[Aim of the exercise]:
If a line in the data below holds the word "walls", include it in the count. Give only the final number.

[Data for the task]:
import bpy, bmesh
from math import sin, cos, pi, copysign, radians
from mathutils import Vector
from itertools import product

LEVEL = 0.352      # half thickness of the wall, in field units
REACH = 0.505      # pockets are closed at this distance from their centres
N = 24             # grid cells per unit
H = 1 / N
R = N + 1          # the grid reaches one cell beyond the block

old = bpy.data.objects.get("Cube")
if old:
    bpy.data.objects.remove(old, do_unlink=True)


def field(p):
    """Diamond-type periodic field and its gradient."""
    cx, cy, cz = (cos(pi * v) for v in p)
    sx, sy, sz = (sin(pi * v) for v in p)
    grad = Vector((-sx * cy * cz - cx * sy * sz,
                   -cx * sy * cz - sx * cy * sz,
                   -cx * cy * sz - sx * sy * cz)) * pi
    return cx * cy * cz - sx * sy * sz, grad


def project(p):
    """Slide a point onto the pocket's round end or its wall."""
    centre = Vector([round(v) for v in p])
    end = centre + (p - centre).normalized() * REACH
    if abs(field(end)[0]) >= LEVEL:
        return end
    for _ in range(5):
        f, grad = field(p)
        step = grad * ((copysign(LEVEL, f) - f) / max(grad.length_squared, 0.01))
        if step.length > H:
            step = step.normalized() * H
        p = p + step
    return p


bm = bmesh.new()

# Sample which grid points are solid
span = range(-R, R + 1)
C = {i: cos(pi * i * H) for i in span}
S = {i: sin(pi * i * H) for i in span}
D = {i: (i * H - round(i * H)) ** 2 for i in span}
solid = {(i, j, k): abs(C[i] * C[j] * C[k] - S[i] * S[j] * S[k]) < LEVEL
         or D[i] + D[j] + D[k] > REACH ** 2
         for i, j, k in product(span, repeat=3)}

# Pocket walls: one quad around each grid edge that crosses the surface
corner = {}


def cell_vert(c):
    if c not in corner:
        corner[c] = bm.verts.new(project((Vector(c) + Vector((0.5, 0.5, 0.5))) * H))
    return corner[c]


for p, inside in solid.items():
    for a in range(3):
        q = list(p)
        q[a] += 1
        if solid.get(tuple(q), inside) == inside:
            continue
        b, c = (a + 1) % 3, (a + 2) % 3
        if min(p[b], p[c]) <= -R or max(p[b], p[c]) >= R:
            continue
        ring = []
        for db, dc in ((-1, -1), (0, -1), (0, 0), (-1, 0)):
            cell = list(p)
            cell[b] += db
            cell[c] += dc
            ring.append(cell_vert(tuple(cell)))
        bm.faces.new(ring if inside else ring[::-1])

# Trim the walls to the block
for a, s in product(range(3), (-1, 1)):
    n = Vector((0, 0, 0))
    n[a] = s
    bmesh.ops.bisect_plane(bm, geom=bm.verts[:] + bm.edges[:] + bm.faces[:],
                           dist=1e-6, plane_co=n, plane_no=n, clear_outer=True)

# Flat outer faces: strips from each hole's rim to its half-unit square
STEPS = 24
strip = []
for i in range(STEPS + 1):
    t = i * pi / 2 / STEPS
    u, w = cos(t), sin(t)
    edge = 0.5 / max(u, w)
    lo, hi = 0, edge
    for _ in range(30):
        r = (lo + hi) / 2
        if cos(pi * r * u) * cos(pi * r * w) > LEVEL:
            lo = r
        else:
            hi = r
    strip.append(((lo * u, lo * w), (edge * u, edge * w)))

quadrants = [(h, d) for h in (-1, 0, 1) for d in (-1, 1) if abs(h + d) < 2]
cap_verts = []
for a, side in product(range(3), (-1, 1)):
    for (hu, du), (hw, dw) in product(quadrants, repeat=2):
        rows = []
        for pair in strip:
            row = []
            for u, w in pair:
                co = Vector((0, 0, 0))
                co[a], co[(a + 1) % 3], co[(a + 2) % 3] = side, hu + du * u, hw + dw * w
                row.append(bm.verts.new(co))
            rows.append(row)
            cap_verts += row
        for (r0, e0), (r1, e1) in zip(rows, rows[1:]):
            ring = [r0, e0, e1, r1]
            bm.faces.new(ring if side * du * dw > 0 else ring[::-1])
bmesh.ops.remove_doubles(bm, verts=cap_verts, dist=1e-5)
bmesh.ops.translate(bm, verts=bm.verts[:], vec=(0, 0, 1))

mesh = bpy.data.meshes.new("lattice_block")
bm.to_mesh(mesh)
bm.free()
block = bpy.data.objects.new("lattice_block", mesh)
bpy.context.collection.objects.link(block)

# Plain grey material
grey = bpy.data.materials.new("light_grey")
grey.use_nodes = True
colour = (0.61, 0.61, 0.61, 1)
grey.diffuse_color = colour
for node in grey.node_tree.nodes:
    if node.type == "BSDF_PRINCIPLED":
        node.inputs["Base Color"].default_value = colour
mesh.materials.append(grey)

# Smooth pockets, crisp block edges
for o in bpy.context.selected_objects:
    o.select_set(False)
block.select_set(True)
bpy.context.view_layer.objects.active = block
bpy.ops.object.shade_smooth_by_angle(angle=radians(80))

[Output below]:
2